[Items from a dataset]
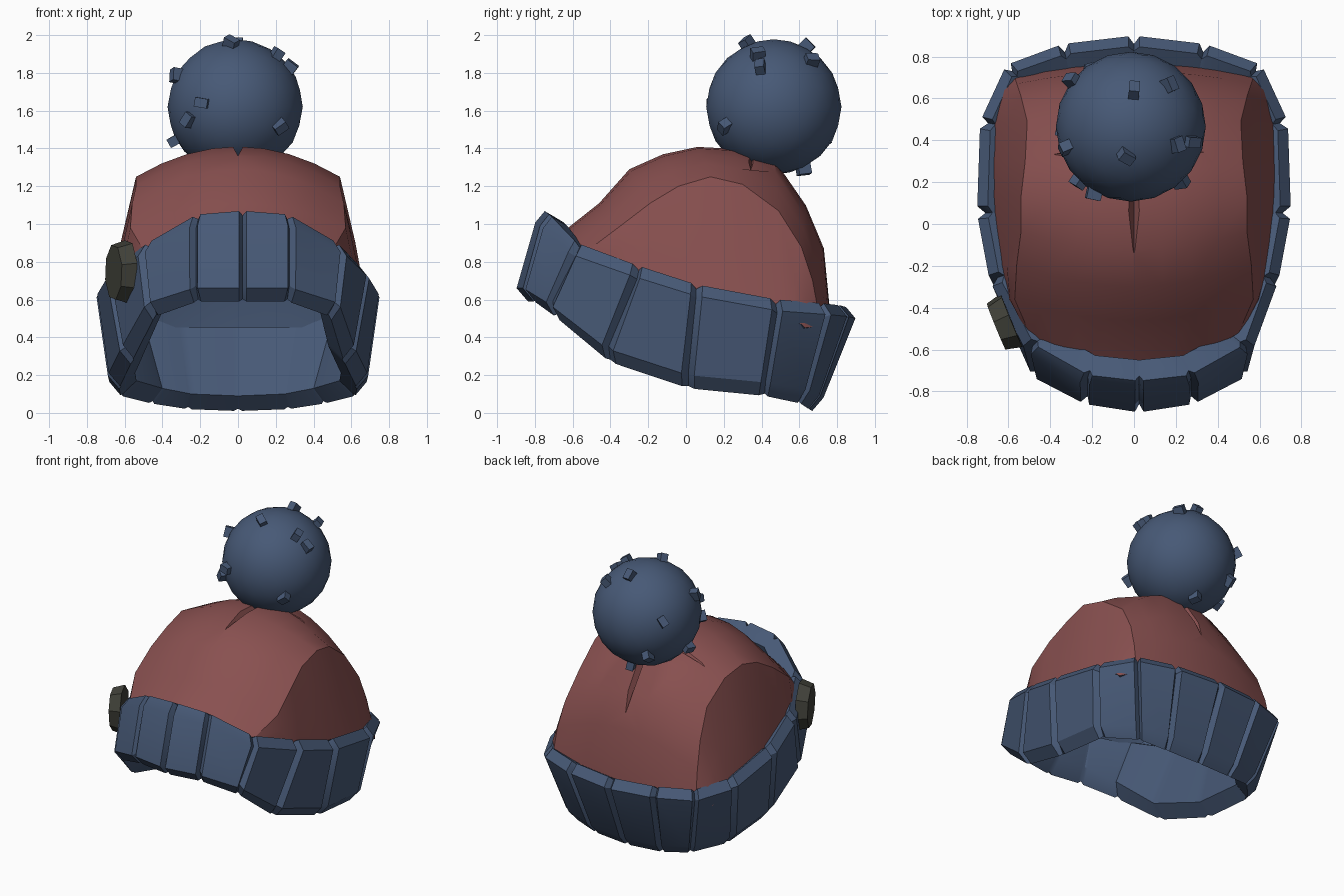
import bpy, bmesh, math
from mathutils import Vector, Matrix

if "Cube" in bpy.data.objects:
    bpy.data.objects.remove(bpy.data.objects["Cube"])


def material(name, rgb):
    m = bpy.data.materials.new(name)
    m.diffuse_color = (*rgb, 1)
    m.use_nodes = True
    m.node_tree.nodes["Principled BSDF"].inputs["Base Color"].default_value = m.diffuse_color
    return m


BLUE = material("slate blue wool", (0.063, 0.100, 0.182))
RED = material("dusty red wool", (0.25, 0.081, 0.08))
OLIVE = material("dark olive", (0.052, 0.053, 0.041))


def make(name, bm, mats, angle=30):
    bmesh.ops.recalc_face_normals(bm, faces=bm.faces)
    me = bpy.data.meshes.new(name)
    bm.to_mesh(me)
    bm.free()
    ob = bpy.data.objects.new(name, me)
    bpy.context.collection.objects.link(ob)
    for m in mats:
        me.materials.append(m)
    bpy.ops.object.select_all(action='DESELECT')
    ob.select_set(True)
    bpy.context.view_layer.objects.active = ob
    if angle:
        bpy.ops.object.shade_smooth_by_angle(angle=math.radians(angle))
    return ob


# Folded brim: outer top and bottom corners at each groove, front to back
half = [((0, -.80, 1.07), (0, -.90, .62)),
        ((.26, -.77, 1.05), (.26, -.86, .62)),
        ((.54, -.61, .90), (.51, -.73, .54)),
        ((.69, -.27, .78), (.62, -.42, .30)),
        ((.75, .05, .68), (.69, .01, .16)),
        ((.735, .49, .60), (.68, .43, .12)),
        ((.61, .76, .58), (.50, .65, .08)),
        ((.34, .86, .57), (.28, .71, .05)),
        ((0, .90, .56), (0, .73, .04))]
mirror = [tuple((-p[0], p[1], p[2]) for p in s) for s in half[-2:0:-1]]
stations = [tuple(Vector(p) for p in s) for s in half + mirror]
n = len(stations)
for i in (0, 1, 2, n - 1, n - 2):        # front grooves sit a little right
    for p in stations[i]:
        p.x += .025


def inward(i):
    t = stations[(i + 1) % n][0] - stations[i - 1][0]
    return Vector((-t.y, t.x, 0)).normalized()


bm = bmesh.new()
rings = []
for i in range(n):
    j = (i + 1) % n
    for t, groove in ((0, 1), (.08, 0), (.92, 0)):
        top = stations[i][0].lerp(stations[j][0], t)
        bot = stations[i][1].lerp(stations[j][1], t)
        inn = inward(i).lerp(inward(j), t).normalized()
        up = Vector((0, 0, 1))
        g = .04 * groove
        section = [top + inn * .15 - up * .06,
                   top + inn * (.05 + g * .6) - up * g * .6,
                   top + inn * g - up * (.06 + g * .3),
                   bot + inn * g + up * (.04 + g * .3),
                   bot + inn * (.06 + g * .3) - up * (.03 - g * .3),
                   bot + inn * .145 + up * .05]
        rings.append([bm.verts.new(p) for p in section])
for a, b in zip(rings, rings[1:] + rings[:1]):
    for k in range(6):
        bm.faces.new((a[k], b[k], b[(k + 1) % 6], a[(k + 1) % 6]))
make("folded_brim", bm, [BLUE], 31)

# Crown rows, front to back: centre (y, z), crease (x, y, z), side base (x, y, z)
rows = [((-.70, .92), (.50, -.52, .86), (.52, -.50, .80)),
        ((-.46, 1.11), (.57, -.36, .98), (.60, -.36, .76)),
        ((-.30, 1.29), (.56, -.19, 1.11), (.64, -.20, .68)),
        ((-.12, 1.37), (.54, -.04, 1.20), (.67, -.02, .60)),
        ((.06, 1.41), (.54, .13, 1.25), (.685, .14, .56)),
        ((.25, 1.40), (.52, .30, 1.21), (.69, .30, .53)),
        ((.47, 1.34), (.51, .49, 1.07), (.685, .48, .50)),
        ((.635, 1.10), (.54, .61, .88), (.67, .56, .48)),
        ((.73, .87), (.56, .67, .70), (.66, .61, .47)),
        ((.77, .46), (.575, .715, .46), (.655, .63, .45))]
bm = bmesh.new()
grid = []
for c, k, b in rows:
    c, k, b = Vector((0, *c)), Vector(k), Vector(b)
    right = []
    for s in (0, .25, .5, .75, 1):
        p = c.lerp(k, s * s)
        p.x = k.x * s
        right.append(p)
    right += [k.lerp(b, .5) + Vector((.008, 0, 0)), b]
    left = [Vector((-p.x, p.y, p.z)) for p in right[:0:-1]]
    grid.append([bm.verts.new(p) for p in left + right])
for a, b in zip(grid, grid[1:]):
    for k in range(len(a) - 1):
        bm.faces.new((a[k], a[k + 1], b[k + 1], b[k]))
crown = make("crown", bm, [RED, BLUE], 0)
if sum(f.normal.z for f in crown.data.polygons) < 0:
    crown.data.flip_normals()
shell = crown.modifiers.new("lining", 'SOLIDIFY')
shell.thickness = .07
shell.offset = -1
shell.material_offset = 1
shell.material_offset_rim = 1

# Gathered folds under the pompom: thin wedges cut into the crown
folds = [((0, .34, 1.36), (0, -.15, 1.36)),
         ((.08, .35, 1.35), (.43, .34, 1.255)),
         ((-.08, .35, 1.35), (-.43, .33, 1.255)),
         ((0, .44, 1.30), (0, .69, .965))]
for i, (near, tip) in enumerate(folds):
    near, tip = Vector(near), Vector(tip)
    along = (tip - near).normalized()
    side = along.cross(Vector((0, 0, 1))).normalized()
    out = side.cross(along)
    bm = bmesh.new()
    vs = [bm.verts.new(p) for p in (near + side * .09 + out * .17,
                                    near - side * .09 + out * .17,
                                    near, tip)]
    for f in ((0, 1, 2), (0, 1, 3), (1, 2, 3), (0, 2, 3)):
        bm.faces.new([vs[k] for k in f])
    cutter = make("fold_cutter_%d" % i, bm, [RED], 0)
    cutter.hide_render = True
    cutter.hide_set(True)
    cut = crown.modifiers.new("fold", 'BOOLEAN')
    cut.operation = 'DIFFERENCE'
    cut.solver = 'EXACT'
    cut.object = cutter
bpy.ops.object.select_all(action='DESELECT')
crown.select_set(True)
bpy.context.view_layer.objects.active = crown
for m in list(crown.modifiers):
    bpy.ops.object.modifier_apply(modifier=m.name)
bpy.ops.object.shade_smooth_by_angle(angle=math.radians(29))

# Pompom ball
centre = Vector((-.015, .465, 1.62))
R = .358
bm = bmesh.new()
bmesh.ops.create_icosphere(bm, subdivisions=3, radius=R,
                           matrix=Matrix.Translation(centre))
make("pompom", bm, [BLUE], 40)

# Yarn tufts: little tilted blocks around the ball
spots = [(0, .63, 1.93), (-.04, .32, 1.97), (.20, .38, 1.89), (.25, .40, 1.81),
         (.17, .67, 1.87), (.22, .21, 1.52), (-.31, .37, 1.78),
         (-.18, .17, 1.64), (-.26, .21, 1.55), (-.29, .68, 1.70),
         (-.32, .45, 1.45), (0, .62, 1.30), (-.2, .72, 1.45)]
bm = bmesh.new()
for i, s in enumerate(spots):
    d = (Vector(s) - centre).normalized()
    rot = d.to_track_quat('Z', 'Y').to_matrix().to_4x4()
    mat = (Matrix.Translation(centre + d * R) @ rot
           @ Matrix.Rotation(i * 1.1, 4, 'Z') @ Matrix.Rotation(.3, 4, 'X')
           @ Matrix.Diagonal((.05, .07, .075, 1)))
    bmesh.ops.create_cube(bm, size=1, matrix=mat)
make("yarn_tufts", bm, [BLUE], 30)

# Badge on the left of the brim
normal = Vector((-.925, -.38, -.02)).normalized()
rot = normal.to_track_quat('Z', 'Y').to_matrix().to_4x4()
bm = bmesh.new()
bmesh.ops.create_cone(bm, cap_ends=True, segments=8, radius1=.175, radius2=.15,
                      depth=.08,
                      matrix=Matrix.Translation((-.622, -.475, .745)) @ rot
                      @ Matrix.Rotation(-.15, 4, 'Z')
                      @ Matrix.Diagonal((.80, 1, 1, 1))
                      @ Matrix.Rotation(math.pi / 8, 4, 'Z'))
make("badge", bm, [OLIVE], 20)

▶ **Exercise aim**
What is needed is an exact copy of the lines above, from the one containing "near, tip = Vector(near), Vector(tip)" through the one containing "bm.faces.new([vs[k] for k in f])", with nothing added.

▶ **Output for this exercise**
    near, tip = Vector(near), Vector(tip)
    along = (tip - near).normalized()
    side = along.cross(Vector((0, 0, 1))).normalized()
    out = side.cross(along)
    bm = bmesh.new()
    vs = [bm.verts.new(p) for p in (near + side * .09 + out * .17,
                                    near - side * .09 + out * .17,
                                    near, tip)]
    for f in ((0, 1, 2), (0, 1, 3), (1, 2, 3), (0, 2, 3)):
        bm.faces.new([vs[k] for k in f])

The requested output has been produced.